:: Data listing ::

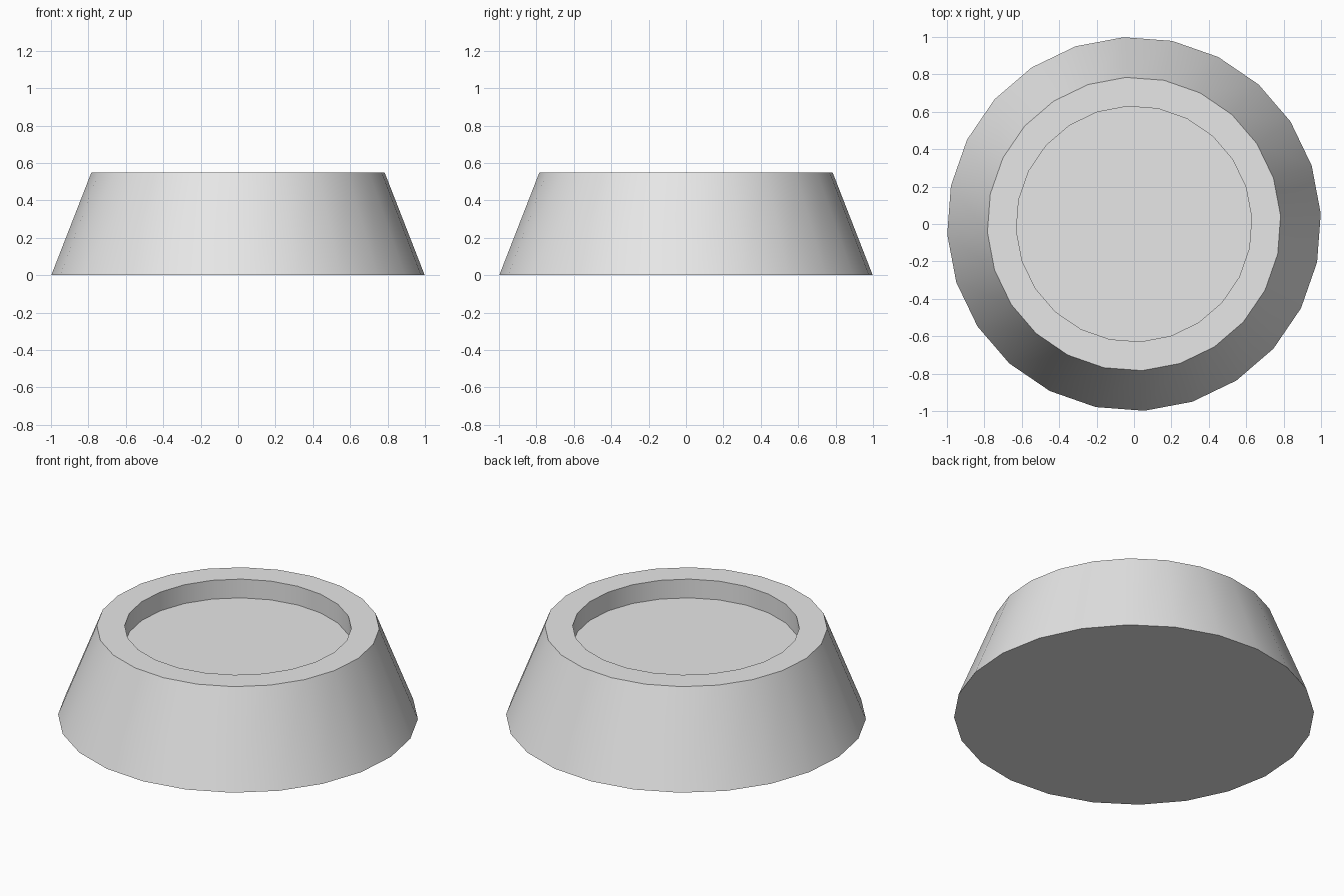
import bpy
import bmesh
import math

if "Cube" in bpy.data.objects:
    bpy.data.objects.remove(bpy.data.objects["Cube"])

SIDES = 24
TURN = math.radians(3.2)  # slight rotation of the facets about z

# (radius, height) from the base edge up over the rim and down into the recess
PROFILE = [(1.0, 0.0), (0.785, 0.55), (0.63, 0.55), (0.63, 0.435)]

grey = bpy.data.materials.new("light_grey")
grey.diffuse_color = (0.8, 0.8, 0.8, 1.0)
grey.use_nodes = True
grey.node_tree.nodes["Principled BSDF"].inputs["Base Color"].default_value = grey.diffuse_color

bm = bmesh.new()


def ring(radius, z):
    angles = [TURN + 2 * math.pi * i / SIDES for i in range(SIDES)]
    return [bm.verts.new((radius * math.cos(a), radius * math.sin(a), z)) for a in angles]


# Tapered wall, flat rim and recess wall
rings = [ring(r, z) for r, z in PROFILE]
for low, high in zip(rings, rings[1:]):
    for i in range(SIDES):
        j = (i + 1) % SIDES
        bm.faces.new((low[i], low[j], high[j], high[i]))

# Underside and recess floor
bm.faces.new(rings[0][::-1])
bm.faces.new(rings[-1])

mesh = bpy.data.meshes.new("tapered_bowl")
bm.to_mesh(mesh)
bm.free()
mesh.materials.append(grey)

bowl = bpy.data.objects.new("tapered_bowl", mesh)
bpy.context.collection.objects.link(bowl)
bpy.context.view_layer.objects.active = bowl
bowl.select_set(True)
bpy.ops.object.shade_smooth_by_angle(angle=math.radians(30))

:: About this exercise ::
Print only the lines from the opening line of the listing to the line containing "# Underside and recess floor", inclusive, exactly as they appear and without pictures.

:: Task answer ::
import bpy
import bmesh
import math

if "Cube" in bpy.data.objects:
    bpy.data.objects.remove(bpy.data.objects["Cube"])

SIDES = 24
TURN = math.radians(3.2)  # slight rotation of the facets about z

# (radius, height) from the base edge up over the rim and down into the recess
PROFILE = [(1.0, 0.0), (0.785, 0.55), (0.63, 0.55), (0.63, 0.435)]

grey = bpy.data.materials.new("light_grey")
grey.diffuse_color = (0.8, 0.8, 0.8, 1.0)
grey.use_nodes = True
grey.node_tree.nodes["Principled BSDF"].inputs["Base Color"].default_value = grey.diffuse_color

bm = bmesh.new()


def ring(radius, z):
    angles = [TURN + 2 * math.pi * i / SIDES for i in range(SIDES)]
    return [bm.verts.new((radius * math.cos(a), radius * math.sin(a), z)) for a in angles]


# Tapered wall, flat rim and recess wall
rings = [ring(r, z) for r, z in PROFILE]
for low, high in zip(rings, rings[1:]):
    for i in range(SIDES):
        j = (i + 1) % SIDES
        bm.faces.new((low[i], low[j], high[j], high[i]))

# Underside and recess floor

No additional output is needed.